Let the priests, those who serve the Lord, weep from the vestibule all the way back to the altar. 1 Let them say, “Have pity, O Lord, on your people; please do not turn over your inheritance to be mocked, to become a proverb 2 among the nations. Why should it be said 3 among the peoples, “Where is their God?”
Ex 32:11-13; Ex 34:9; Nu 14:14-16; De 9:16-29; De 28:37; De 32:27; 1Ki 6:3; 1Ki 9:7; 2Ch 7:20; 2Ch 8:12; Ne 9:36; Ps 42:10; Ps 44:10-14; Ps 44:14; Ps 74:10,18-23; Ps 79:4; Ps 79:10; Ps 89:41,51; Ps 115:2; Isa 37:20; Isa 63:17-19; Isa 64:9-12; Eze 8:16; Eze 20:9; Eze 36:4-7; Da 9:18,19; Ho 14:2; Joe 1:9,13; Am 7:2,5; Mic 7:10; Mal 1:9; Mt 23:35; Mt 27:43
|NET © Notes||
1 tn Heb “between the vestibule and the altar.” The vestibule was located at the entrance of the temple and the altar was located at the other end of the building. So “between the vestibule and the altar” is a merism referring to the entire structure. The priestly lament permeates the entire house of worship.

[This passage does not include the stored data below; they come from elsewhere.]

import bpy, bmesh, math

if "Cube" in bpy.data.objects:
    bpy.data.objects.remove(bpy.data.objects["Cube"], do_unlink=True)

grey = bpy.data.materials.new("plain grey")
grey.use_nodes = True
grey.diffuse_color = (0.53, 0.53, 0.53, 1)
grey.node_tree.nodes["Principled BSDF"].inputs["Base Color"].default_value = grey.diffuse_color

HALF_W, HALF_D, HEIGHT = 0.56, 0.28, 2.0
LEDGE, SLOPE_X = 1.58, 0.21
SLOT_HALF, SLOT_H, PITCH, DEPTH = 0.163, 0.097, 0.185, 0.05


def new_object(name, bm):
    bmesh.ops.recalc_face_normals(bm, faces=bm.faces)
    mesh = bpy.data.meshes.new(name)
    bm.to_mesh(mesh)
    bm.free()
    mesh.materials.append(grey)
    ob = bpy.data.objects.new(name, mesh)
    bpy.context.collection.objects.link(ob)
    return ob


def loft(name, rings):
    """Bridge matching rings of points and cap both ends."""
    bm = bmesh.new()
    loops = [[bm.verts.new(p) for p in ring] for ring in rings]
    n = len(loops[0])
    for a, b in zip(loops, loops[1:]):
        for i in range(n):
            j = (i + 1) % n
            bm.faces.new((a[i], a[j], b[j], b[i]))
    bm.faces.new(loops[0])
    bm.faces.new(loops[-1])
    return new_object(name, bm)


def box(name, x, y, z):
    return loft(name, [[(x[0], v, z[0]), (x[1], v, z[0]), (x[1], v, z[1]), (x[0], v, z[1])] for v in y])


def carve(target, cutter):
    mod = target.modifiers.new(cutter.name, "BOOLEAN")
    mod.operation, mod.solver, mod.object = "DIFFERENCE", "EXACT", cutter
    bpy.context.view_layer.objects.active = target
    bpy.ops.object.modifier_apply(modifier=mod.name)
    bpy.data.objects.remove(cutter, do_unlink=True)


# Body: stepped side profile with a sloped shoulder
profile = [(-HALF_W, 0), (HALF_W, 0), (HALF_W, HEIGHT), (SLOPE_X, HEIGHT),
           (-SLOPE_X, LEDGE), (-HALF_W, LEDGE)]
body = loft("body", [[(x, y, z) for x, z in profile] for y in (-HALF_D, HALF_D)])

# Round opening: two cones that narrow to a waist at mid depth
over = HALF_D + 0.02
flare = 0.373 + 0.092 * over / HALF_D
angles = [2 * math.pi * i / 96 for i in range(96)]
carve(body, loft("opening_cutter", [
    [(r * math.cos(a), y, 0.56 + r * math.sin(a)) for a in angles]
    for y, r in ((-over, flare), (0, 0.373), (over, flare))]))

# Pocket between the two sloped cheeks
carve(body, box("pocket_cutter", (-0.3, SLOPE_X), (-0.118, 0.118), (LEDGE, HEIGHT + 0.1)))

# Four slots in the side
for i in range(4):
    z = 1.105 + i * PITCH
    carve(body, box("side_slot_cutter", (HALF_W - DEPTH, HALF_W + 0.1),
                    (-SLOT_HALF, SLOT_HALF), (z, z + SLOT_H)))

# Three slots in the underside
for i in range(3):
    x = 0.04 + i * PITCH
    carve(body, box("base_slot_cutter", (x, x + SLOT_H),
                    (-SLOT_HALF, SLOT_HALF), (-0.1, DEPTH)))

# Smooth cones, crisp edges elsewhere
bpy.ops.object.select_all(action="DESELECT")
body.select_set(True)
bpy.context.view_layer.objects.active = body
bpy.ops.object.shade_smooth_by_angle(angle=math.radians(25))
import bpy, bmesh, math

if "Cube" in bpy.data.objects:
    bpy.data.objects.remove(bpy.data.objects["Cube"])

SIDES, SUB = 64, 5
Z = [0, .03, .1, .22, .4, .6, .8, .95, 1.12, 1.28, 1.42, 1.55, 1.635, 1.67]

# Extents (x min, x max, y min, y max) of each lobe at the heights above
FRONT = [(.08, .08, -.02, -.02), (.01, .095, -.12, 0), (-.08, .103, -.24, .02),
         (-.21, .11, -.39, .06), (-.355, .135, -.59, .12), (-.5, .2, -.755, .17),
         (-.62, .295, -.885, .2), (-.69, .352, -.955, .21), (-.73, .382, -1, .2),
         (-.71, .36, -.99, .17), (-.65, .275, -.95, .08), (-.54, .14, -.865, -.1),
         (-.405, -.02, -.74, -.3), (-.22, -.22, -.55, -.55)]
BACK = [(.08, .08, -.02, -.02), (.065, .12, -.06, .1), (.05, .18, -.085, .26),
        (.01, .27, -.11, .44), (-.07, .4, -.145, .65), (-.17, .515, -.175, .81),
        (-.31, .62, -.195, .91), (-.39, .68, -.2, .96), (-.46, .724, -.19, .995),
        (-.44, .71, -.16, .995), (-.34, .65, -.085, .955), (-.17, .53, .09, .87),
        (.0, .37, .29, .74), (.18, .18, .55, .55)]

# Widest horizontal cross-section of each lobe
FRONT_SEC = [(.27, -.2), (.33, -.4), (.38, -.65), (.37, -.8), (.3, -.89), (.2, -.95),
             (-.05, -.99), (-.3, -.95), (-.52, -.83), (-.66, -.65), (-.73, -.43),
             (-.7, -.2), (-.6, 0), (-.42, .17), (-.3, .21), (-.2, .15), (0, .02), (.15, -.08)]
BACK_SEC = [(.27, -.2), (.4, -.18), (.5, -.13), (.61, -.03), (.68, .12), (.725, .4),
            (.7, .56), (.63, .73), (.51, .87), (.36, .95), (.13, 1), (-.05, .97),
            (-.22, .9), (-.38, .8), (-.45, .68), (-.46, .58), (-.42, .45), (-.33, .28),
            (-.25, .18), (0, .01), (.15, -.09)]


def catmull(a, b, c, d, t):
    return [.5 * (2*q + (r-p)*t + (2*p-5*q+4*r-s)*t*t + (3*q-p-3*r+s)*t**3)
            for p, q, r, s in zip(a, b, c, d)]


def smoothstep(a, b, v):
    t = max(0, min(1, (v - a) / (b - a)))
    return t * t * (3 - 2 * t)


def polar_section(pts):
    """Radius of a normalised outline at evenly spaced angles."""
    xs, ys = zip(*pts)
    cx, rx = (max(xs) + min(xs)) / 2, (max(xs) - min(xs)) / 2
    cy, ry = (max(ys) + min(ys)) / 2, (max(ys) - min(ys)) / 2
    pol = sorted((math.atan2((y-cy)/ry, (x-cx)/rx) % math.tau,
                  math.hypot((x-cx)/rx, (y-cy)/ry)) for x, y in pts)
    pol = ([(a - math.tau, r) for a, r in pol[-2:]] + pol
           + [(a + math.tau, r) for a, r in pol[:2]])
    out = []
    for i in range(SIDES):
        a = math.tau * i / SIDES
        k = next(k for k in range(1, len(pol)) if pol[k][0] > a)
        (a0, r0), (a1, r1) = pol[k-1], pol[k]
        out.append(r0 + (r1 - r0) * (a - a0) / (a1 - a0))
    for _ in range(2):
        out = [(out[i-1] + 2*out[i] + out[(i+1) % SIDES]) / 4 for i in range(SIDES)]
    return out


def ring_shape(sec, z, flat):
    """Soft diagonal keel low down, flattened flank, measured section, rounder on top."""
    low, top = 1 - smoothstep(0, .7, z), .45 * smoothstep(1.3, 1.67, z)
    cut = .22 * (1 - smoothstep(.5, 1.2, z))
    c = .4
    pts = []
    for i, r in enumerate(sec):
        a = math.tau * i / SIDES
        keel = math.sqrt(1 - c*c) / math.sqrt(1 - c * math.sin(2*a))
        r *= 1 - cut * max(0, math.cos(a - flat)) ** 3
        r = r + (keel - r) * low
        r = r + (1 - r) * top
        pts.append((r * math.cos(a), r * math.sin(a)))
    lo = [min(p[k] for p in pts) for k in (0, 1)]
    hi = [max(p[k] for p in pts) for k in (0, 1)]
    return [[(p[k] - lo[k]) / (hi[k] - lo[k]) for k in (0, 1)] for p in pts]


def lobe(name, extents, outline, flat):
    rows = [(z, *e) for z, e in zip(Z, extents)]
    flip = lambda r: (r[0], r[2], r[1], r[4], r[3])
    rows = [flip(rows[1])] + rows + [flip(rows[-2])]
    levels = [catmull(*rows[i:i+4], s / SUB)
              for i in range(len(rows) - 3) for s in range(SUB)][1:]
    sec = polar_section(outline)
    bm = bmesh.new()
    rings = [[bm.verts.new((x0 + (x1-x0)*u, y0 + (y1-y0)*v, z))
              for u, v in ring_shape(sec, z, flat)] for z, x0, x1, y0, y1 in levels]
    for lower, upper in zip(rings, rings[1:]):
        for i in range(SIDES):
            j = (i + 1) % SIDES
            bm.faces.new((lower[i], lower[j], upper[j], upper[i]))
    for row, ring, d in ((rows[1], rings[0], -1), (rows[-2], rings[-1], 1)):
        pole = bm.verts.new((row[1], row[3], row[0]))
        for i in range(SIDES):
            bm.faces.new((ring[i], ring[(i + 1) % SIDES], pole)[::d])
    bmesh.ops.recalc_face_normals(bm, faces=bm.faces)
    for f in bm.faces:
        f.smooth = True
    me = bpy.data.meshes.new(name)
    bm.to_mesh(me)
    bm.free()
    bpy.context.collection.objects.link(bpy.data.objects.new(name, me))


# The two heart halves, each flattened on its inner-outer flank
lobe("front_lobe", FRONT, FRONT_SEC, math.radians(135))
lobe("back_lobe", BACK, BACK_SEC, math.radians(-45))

2 tn For the MT reading לִמְשָׁל (limshol, an infinitive, “to rule”), one should instead read לְמָשָׁל (lÿmashal, a noun, “to a byword”). While the consonantal Hebrew text permits either, the context suggests that the concern here is more one of not wanting to appear abandoned by God to ongoing economic depression rather than one of concern over potential political subjection of Israel (cf. v. 19). The possibility that the form in the MT is an infinitive construct of the denominative verb II מָשַׁל (mashal, “to utter a proverb”) does not seem likely because of the following preposition (Hebrew בְּ [bÿ], rather than עַל [’al]).
3 tn Heb “Why will they say?”